◆ **The data**
☆ ☆ ☆

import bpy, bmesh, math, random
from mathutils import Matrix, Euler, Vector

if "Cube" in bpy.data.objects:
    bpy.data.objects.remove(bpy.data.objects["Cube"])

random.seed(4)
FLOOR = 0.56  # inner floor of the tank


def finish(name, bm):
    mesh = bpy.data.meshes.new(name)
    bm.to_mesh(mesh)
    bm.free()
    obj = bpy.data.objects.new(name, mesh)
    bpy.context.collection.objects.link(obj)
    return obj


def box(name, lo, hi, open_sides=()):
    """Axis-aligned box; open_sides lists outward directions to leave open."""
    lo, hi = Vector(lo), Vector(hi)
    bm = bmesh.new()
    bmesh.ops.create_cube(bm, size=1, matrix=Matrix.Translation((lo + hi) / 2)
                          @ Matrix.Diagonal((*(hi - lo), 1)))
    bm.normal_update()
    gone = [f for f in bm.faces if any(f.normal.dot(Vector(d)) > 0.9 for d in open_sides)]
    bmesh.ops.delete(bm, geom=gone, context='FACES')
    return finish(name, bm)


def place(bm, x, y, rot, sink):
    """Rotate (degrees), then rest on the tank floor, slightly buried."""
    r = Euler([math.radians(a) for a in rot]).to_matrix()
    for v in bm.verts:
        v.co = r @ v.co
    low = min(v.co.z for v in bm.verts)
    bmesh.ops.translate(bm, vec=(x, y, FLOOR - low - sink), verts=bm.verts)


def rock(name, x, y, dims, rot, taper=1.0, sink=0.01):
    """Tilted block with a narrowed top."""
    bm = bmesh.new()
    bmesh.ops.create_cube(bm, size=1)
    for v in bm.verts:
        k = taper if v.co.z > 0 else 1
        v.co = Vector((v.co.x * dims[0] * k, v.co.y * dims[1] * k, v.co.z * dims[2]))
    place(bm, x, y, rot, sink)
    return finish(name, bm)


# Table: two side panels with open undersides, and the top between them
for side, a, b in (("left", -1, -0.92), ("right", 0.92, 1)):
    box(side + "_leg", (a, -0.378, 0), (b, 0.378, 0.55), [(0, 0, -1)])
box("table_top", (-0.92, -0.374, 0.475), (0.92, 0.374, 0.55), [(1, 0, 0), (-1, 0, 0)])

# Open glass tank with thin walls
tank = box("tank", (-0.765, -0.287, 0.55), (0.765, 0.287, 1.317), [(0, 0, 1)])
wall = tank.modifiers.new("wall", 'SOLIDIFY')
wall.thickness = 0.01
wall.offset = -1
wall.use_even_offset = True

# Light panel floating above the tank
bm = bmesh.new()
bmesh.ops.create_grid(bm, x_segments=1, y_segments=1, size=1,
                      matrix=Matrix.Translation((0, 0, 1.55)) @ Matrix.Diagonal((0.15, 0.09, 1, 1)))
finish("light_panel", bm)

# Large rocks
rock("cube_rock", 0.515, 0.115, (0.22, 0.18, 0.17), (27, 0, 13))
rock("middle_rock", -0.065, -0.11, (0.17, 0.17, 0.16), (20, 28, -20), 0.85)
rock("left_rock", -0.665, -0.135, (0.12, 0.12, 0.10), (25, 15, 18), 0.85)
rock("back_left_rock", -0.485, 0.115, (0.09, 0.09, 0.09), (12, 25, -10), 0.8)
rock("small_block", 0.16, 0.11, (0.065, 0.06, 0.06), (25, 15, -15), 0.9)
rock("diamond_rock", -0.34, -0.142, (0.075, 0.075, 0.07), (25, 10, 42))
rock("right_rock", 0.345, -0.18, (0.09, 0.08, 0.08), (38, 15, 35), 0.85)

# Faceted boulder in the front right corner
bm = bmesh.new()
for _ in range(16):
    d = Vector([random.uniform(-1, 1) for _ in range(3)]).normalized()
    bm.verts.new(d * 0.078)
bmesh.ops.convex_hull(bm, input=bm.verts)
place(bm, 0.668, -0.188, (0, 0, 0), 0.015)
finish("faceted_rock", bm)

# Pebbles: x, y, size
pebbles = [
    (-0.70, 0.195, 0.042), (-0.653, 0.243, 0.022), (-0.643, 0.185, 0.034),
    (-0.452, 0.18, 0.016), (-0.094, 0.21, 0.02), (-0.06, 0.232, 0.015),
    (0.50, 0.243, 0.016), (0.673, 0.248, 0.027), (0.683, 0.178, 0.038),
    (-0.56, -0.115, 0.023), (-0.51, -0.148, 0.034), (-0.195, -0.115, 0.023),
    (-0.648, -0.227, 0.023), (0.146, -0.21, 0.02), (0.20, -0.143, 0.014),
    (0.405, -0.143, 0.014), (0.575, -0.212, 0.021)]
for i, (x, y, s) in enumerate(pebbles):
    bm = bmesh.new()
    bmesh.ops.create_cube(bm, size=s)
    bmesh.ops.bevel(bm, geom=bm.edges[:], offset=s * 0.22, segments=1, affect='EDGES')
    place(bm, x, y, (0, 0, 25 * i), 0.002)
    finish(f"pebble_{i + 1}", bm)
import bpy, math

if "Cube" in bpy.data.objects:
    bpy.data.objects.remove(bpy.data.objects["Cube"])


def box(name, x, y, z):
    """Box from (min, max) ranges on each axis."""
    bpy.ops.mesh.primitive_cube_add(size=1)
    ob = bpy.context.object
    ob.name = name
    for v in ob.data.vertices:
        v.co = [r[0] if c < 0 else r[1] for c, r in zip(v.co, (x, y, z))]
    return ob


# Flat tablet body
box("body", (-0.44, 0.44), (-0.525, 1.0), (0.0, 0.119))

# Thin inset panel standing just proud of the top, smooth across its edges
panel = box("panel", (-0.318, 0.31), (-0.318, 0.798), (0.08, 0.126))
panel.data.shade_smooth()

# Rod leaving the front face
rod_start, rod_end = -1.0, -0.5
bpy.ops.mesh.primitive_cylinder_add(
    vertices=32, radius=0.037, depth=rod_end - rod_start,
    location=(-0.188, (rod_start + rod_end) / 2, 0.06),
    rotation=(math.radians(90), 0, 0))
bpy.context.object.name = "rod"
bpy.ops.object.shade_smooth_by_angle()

☆ ☆ ☆

◆ **Task statement**
Could you set down each entry above word for word?

◆ **Answer box**
import bpy, bmesh, math, random
from mathutils import Matrix, Euler, Vector

if "Cube" in bpy.data.objects:
    bpy.data.objects.remove(bpy.data.objects["Cube"])

random.seed(4)
FLOOR = 0.56  # inner floor of the tank


def finish(name, bm):
    mesh = bpy.data.meshes.new(name)
    bm.to_mesh(mesh)
    bm.free()
    obj = bpy.data.objects.new(name, mesh)
    bpy.context.collection.objects.link(obj)
    return obj


def box(name, lo, hi, open_sides=()):
    """Axis-aligned box; open_sides lists outward directions to leave open."""
    lo, hi = Vector(lo), Vector(hi)
    bm = bmesh.new()
    bmesh.ops.create_cube(bm, size=1, matrix=Matrix.Translation((lo + hi) / 2)
                          @ Matrix.Diagonal((*(hi - lo), 1)))
    bm.normal_update()
    gone = [f for f in bm.faces if any(f.normal.dot(Vector(d)) > 0.9 for d in open_sides)]
    bmesh.ops.delete(bm, geom=gone, context='FACES')
    return finish(name, bm)


def place(bm, x, y, rot, sink):
    """Rotate (degrees), then rest on the tank floor, slightly buried."""
    r = Euler([math.radians(a) for a in rot]).to_matrix()
    for v in bm.verts:
        v.co = r @ v.co
    low = min(v.co.z for v in bm.verts)
    bmesh.ops.translate(bm, vec=(x, y, FLOOR - low - sink), verts=bm.verts)


def rock(name, x, y, dims, rot, taper=1.0, sink=0.01):
    """Tilted block with a narrowed top."""
    bm = bmesh.new()
    bmesh.ops.create_cube(bm, size=1)
    for v in bm.verts:
        k = taper if v.co.z > 0 else 1
        v.co = Vector((v.co.x * dims[0] * k, v.co.y * dims[1] * k, v.co.z * dims[2]))
    place(bm, x, y, rot, sink)
    return finish(name, bm)


# Table: two side panels with open undersides, and the top between them
for side, a, b in (("left", -1, -0.92), ("right", 0.92, 1)):
    box(side + "_leg", (a, -0.378, 0), (b, 0.378, 0.55), [(0, 0, -1)])
box("table_top", (-0.92, -0.374, 0.475), (0.92, 0.374, 0.55), [(1, 0, 0), (-1, 0, 0)])

# Open glass tank with thin walls
tank = box("tank", (-0.765, -0.287, 0.55), (0.765, 0.287, 1.317), [(0, 0, 1)])
wall = tank.modifiers.new("wall", 'SOLIDIFY')
wall.thickness = 0.01
wall.offset = -1
wall.use_even_offset = True

# Light panel floating above the tank
bm = bmesh.new()
bmesh.ops.create_grid(bm, x_segments=1, y_segments=1, size=1,
                      matrix=Matrix.Translation((0, 0, 1.55)) @ Matrix.Diagonal((0.15, 0.09, 1, 1)))
finish("light_panel", bm)

# Large rocks
rock("cube_rock", 0.515, 0.115, (0.22, 0.18, 0.17), (27, 0, 13))
rock("middle_rock", -0.065, -0.11, (0.17, 0.17, 0.16), (20, 28, -20), 0.85)
rock("left_rock", -0.665, -0.135, (0.12, 0.12, 0.10), (25, 15, 18), 0.85)
rock("back_left_rock", -0.485, 0.115, (0.09, 0.09, 0.09), (12, 25, -10), 0.8)
rock("small_block", 0.16, 0.11, (0.065, 0.06, 0.06), (25, 15, -15), 0.9)
rock("diamond_rock", -0.34, -0.142, (0.075, 0.075, 0.07), (25, 10, 42))
rock("right_rock", 0.345, -0.18, (0.09, 0.08, 0.08), (38, 15, 35), 0.85)

# Faceted boulder in the front right corner
bm = bmesh.new()
for _ in range(16):
    d = Vector([random.uniform(-1, 1) for _ in range(3)]).normalized()
    bm.verts.new(d * 0.078)
bmesh.ops.convex_hull(bm, input=bm.verts)
place(bm, 0.668, -0.188, (0, 0, 0), 0.015)
finish("faceted_rock", bm)

# Pebbles: x, y, size
pebbles = [
    (-0.70, 0.195, 0.042), (-0.653, 0.243, 0.022), (-0.643, 0.185, 0.034),
    (-0.452, 0.18, 0.016), (-0.094, 0.21, 0.02), (-0.06, 0.232, 0.015),
    (0.50, 0.243, 0.016), (0.673, 0.248, 0.027), (0.683, 0.178, 0.038),
    (-0.56, -0.115, 0.023), (-0.51, -0.148, 0.034), (-0.195, -0.115, 0.023),
    (-0.648, -0.227, 0.023), (0.146, -0.21, 0.02), (0.20, -0.143, 0.014),
    (0.405, -0.143, 0.014), (0.575, -0.212, 0.021)]
for i, (x, y, s) in enumerate(pebbles):
    bm = bmesh.new()
    bmesh.ops.create_cube(bm, size=s)
    bmesh.ops.bevel(bm, geom=bm.edges[:], offset=s * 0.22, segments=1, affect='EDGES')
    place(bm, x, y, (0, 0, 25 * i), 0.002)
    finish(f"pebble_{i + 1}", bm)
import bpy, math

if "Cube" in bpy.data.objects:
    bpy.data.objects.remove(bpy.data.objects["Cube"])


def box(name, x, y, z):
    """Box from (min, max) ranges on each axis."""
    bpy.ops.mesh.primitive_cube_add(size=1)
    ob = bpy.context.object
    ob.name = name
    for v in ob.data.vertices:
        v.co = [r[0] if c < 0 else r[1] for c, r in zip(v.co, (x, y, z))]
    return ob


# Flat tablet body
box("body", (-0.44, 0.44), (-0.525, 1.0), (0.0, 0.119))

# Thin inset panel standing just proud of the top, smooth across its edges
panel = box("panel", (-0.318, 0.31), (-0.318, 0.798), (0.08, 0.126))
panel.data.shade_smooth()

# Rod leaving the front face
rod_start, rod_end = -1.0, -0.5
bpy.ops.mesh.primitive_cylinder_add(
    vertices=32, radius=0.037, depth=rod_end - rod_start,
    location=(-0.188, (rod_start + rod_end) / 2, 0.06),
    rotation=(math.radians(90), 0, 0))
bpy.context.object.name = "rod"
bpy.ops.object.shade_smooth_by_angle()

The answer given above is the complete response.